Introduction
The purpose of International Financial Reporting Standards (IFRS), according to Nobes and Zeff (2008), is to ensure that within the environment of pan-global trading and markets, companies have the ability to adopt a straightforward accounting methodology by which they can be compared to others and thereby decrease fraud. In addition, both United States (US) securities regulators and the International Organization of Securities Commissions (IOSCO) believe that there will be incremental benefits to investors of clarity on this subject. Incorporating IFRS and Generally Accepted Accounting Principles (GAAP), for example, will allow the best of both worlds, in that, as...
The end:
.....wle. Washington DC: Levy Economics Institute.

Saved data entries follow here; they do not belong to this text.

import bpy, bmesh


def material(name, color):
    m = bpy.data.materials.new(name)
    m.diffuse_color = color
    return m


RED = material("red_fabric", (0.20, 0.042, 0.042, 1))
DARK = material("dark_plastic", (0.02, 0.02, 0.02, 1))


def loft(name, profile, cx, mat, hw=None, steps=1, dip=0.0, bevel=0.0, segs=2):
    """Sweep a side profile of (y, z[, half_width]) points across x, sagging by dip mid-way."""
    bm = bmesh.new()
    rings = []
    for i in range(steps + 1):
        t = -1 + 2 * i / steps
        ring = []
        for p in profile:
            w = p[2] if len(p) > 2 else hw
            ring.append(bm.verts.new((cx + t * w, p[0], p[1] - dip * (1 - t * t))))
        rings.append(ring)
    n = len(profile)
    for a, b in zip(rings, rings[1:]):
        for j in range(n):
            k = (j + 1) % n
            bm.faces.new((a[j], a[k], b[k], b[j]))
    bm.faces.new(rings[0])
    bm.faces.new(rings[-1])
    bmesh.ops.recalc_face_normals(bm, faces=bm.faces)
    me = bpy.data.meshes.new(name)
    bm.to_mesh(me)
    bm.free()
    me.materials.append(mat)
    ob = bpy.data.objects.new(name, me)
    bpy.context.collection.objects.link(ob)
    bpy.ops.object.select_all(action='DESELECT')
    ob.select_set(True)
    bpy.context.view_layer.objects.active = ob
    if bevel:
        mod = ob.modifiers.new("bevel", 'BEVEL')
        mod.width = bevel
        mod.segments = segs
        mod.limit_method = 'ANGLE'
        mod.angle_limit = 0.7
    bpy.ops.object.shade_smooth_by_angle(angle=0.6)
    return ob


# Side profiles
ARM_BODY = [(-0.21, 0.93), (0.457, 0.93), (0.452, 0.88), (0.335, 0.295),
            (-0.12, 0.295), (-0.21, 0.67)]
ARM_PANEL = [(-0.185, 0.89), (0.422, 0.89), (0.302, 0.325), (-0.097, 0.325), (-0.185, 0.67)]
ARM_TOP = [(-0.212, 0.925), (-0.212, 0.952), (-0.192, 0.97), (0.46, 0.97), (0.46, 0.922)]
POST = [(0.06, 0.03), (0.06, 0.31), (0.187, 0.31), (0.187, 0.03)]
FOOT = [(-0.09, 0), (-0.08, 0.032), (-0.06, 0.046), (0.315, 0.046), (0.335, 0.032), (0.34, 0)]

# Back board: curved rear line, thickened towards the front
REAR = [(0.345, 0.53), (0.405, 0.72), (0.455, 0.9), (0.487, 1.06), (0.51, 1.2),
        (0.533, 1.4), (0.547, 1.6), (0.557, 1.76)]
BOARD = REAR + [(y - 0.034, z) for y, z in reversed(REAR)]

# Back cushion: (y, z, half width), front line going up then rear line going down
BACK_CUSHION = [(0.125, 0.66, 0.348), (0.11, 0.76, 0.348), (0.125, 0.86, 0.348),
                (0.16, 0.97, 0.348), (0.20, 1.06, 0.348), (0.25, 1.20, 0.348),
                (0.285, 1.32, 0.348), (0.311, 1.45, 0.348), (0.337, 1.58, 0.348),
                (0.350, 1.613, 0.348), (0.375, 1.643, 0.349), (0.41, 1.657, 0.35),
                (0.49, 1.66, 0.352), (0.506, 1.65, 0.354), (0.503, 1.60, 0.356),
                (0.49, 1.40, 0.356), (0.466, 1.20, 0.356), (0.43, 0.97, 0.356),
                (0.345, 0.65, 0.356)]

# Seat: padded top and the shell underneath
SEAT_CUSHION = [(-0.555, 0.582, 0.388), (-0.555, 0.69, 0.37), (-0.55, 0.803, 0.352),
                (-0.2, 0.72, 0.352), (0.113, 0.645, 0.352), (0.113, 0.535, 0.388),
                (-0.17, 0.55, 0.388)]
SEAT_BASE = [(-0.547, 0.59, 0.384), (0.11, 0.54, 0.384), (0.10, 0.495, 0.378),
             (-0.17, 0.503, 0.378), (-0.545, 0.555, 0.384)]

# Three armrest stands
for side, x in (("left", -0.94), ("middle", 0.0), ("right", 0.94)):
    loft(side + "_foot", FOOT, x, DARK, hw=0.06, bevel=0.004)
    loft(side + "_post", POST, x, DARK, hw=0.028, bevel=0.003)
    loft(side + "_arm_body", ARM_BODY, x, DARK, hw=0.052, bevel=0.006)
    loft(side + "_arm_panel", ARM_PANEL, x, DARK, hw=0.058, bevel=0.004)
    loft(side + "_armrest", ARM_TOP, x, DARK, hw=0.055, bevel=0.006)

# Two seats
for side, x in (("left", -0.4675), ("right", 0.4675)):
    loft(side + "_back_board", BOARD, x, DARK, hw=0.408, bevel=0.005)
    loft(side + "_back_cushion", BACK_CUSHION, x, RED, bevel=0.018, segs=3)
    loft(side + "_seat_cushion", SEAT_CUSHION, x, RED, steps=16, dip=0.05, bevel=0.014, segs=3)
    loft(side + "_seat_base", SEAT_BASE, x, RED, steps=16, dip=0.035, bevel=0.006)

Nobes, C.W. and Zeff, S.A. (2008). Auditors' Affirmations
of Compliance with IFRS around the World: An Exploratory Study. Accounting Perspectives, 7.4, 279–292.
Phillips, P. (2010). The Implications of IFRS on the Functioning
of the Securities Antifraud Regime in the United States. Michigan Law Review, 108, 603-633.
Read, A. (2009). Contemporary Issues in Accounting.
Canberra: University of Canberra Press.
Stanton, T. H. (2002). Government-Sponsored Enterprises:
Mercantilist Companies in the Modern World. Washington DC: AEI Press.
Tatom, John A. (2008). The U.S. Foreclosure Crisis: A Two-
Pronged Assault on the U.S. Economy. Networks Financial Institute at Indiana State University working paper.